Past studies show previously stripped tracts of land reported as "reclaimed" are not functioning (3) as intended and do not "model" definition based reclaimed land requirements. However, researchers do not agree on a single model for untouched natural landscapes in central Florida, so study and research results differ from model to model.
Examples of definition based reclaimed land requirements include shaping the landscape to catch and retain rainwater, produce a continuous volume of seepage through earthen materials for fresh water filtration (percolation), (1) reconstruct the ability for the subsurface to "contain" water, and hydrogeological movement through the landscape.
One must create thousands of acres of very complex landscape including flora and fauna to return for permanent habitats while meeting state requirements. The phosphate industry cannot create the landscape by definition because the technology to do so does not exist.
So what can be done to mitigate severely disturbed landscape? One example phosphate industry officials can use to minimize stripping the land surface is to practice removing the earth only where the larger phosphate ore deposits are detected by instrumentation and can still meet state requirements for land reclamation standards. By not meeting state land reclamation policy requirements on stripped lands, drinking water will be adversely affected due to missing the "percolation" stages of water seepage (filtration), through earthen materials that contain water and erode naturally, (aquifers). Presently, phosphate industry officials do not use practices to minimize disturbances to the landscape.

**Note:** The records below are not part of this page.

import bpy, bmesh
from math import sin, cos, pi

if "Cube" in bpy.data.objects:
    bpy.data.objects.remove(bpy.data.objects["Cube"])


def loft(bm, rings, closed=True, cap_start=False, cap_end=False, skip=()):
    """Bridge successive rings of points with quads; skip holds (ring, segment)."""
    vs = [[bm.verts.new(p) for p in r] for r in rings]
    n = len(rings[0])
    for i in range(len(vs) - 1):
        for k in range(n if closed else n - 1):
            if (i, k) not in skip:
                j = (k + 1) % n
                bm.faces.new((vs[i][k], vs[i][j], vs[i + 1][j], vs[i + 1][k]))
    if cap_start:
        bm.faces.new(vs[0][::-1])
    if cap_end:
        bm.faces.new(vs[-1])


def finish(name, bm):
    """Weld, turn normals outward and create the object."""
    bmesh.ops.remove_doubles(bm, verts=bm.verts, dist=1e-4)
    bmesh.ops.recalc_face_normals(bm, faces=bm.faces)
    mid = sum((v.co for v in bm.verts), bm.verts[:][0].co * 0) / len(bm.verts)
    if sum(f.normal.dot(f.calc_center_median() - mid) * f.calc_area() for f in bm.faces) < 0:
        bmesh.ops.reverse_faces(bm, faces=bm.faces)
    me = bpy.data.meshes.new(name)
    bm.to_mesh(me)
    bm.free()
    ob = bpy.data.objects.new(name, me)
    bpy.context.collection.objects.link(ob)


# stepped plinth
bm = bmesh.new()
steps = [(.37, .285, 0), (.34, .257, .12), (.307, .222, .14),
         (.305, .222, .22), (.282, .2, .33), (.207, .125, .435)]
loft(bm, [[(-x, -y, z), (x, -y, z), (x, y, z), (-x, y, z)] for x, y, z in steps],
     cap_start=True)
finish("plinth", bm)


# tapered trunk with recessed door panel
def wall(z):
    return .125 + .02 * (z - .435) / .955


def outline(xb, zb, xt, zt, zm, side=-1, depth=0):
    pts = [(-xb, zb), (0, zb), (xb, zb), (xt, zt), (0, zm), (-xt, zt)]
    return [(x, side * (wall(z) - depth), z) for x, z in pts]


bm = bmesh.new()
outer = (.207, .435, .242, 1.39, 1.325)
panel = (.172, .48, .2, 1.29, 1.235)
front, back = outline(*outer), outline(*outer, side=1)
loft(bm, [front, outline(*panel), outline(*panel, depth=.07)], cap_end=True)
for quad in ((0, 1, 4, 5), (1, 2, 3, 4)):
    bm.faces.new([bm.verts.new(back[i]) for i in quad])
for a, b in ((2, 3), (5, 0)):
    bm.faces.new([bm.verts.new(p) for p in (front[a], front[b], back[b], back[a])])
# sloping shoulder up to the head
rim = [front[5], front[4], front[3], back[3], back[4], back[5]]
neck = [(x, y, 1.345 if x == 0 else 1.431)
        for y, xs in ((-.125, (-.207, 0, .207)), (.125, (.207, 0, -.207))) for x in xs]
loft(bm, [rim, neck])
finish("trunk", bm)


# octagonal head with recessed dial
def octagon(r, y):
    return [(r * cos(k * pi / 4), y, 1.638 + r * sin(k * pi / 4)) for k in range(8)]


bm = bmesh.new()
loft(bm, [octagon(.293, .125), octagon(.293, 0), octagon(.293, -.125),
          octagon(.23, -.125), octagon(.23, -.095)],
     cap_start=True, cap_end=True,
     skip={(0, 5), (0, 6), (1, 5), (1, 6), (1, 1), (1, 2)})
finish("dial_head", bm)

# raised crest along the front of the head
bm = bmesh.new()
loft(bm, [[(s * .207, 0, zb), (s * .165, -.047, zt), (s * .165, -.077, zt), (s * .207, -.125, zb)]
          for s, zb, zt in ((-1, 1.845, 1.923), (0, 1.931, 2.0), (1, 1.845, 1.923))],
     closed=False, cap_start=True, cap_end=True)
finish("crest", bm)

Florida’s phosphate industry officials now bolster "mitigation" (2) as the new buzzword for use as a "smoke and mirror illusion". The United State Geological Survey, (USGS) states strip mined landscapes are specifically difficult to reclaim for "beneficial" use. Severely disturbed landscape is difficult and expensive at best to reclaim, but industry officials are now stating their new mitigation process will help during restoration of stripped landscape to beneficial uses for agriculture, cattle, drinking water, and commercial development. However, industry officials display no proof for their statements in general or specifics.
Historically, industry officials exhibit poor environmental stewardship and have very few, if any, successfully reclaim mined lands based on the definition of beneficial use set forth by Florida’s Environmental Protection Agency, (FEPA). In fact, FEPA officials stated reclaimed mined land in Lakeland; Florida neighborhoods are showing unsafe levels of radioactive emissions based on readings above the upper limit accepted, (5 -7 picocuries).
Interestingly, industry officials now say environmental mitigation will solve the issue of land reclamation to beneficial use. Why would one believe industry officials are being frank about their ability to address severe environmental impact issues through mitigation techniques they are unwilling to divulge? Many times over the past seven decades, industry officials "overstate" their ability to solve severe industry pollutant release issues they caused. The accidents happened due to being unprepared and negligent in their environmental responsibilities.
Incidentally, Florida taxpayers are burdened with the clean-up and costs of phosphate industry mishaps. These "accidents" cause severe environmental damage and cost hundreds of millions of dollars to taxpayers yearly.
Read more from Davey Crockett @ https://www.flmines.com/phpLD – Florida Mines
1. Sustainability and Water of WOA! , - overpopulation.org/water.html.
2. Relevance of compensatory mitigation for Florida's wetlands - jstor.org/stable/42861157.
3. NCSU - WETLAND MANAGEMENT. water.ncsu.edu/watershedss/info/wetlands/manage.html.